- Publication type: Journal Article
- ISSN/ISBN: 0886-6236 (print), 1944-9224 (online)
- DOI: 10.1002/2013GB004754
- Keywords: Deep-sea coral, Nitrogen isotopes, Land-use change, Nutrients, Gulf of Mexico, Trace metal.
- Further publication details on publisher web site
- Durham Research Online (DRO) - may include full text
Author(s) from Durham
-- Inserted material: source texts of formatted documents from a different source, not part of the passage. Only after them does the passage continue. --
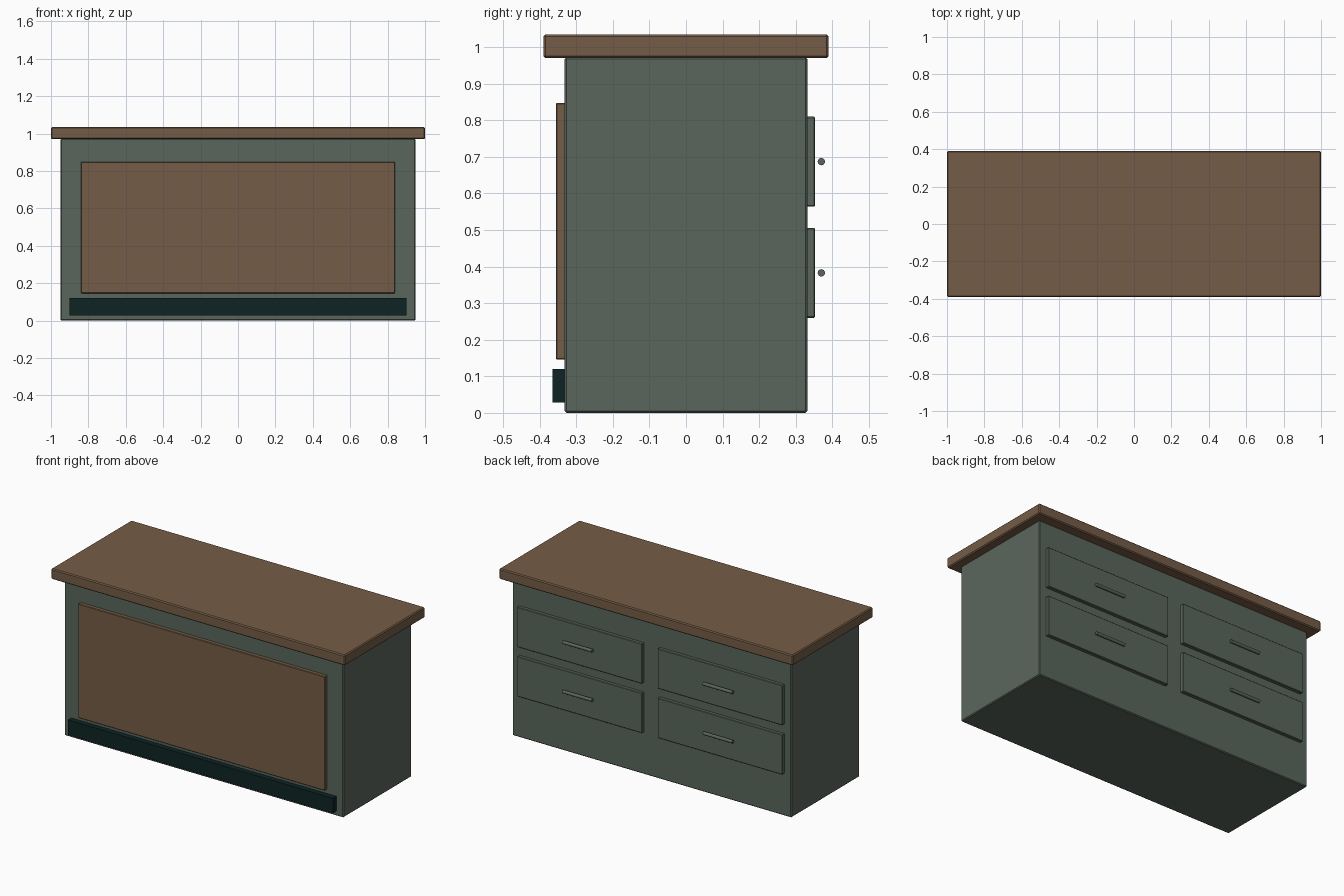
import bpy
import math

if "Cube" in bpy.data.objects:
    bpy.data.objects.remove(bpy.data.objects["Cube"])


def material(name, rgb):
    m = bpy.data.materials.new(name)
    m.diffuse_color = (*rgb, 1.0)
    m.use_nodes = True
    m.node_tree.nodes["Principled BSDF"].inputs["Base Color"].default_value = m.diffuse_color
    return m


WOOD = material("brown wood", (0.178, 0.107, 0.061))
GREEN = material("grey green paint", (0.102, 0.133, 0.109))
DARK = material("dark teal", (0.0045, 0.0176, 0.0176))


def box(name, x, y, z, mat, bevel=0.0):
    """Box from (min, max) ranges, with an optional small edge chamfer."""
    bpy.ops.mesh.primitive_cube_add(size=1)
    ob = bpy.context.object
    ob.name = name
    ob.location = [(a + b) / 2 for a, b in (x, y, z)]
    ob.scale = [b - a for a, b in (x, y, z)]
    bpy.ops.object.transform_apply(location=False, rotation=False, scale=True)
    ob.data.materials.append(mat)
    if bevel:
        mod = ob.modifiers.new("edge chamfer", 'BEVEL')
        mod.width = bevel
        mod.segments = 1
    return ob


# Cabinet, worktop, front panel and kick board
box("cabinet_body", (-0.95, 0.95), (-0.332, 0.332), (0.0, 0.972), GREEN, 0.005)
box("worktop", (-1.0, 1.0), (-0.39, 0.39), (0.97, 1.035), WOOD, 0.006)
box("front_panel", (-0.84, 0.84), (-0.356, -0.32), (0.146, 0.848), WOOD, 0.003)
box("kick_board", (-0.902, 0.902), (-0.365, -0.32), (0.028, 0.12), DARK)

# Back drawers in two columns and two rows, each with a bar handle
for side, cx in (("left", -0.478), ("right", 0.478)):
    for row, cz in (("lower", 0.383), ("upper", 0.687)):
        box(f"{row}_{side}_drawer", (cx - 0.425, cx + 0.425), (0.32, 0.353),
            (cz - 0.123, cz + 0.123), GREEN, 0.003)
        bpy.ops.mesh.primitive_cylinder_add(
            vertices=16, radius=0.01, depth=0.2,
            location=(cx, 0.37, cz), rotation=(0, math.pi / 2, 0))
        handle = bpy.context.object
        handle.name = f"{row}_{side}_handle"
        handle.data.materials.append(GREEN)
        bpy.ops.object.shade_smooth_by_angle()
One of the greatest drivers of historical nutrient and sediment transport into the Gulf of Mexico is the unprecedented scale and intensity of land use change in the Mississippi River Basin. These landscape changes are linked to enhanced fluxes of carbon and nitrogen pollution from the Mississippi River, and persistent eutrophication and hypoxia in the northern Gulf of Mexico. Increased terrestrial runoff is one hypothesis for recent enrichment in bulk nitrogen isotope (δ15N) values, a tracer for nutrient source, observed in a Gulf of Mexico deep-sea coral record. However, unambiguously linking anthropogenic land use change to whole scale shifts in downstream Gulf of Mexico biogeochemical cycles is difficult. Here we present a novel approach, coupling a new tracer of agro-industrialization to a multiproxy record of nutrient loading in long-lived deep-sea corals collected in the Gulf of Mexico. We found that coral bulk δ15N values are enriched over the last 150–200 years relative to the last millennia, and compound-specific amino acid δ15N data indicate a strong increase in baseline δ15N of nitrate as the primary cause. Coral rhenium (Re) values are also strongly elevated during this period, suggesting that 34% of Re is of anthropogenic origin, consistent with Re enrichment in major world rivers. However, there are no pre-anthropogenic measurements of Re to confirm this observation. For the first time, an unprecedented record of natural and anthropogenic Re variability is documented through coral Re records. Taken together, these novel proxies link upstream changes in water quality to impacts on the deep-sea coral ecosystem.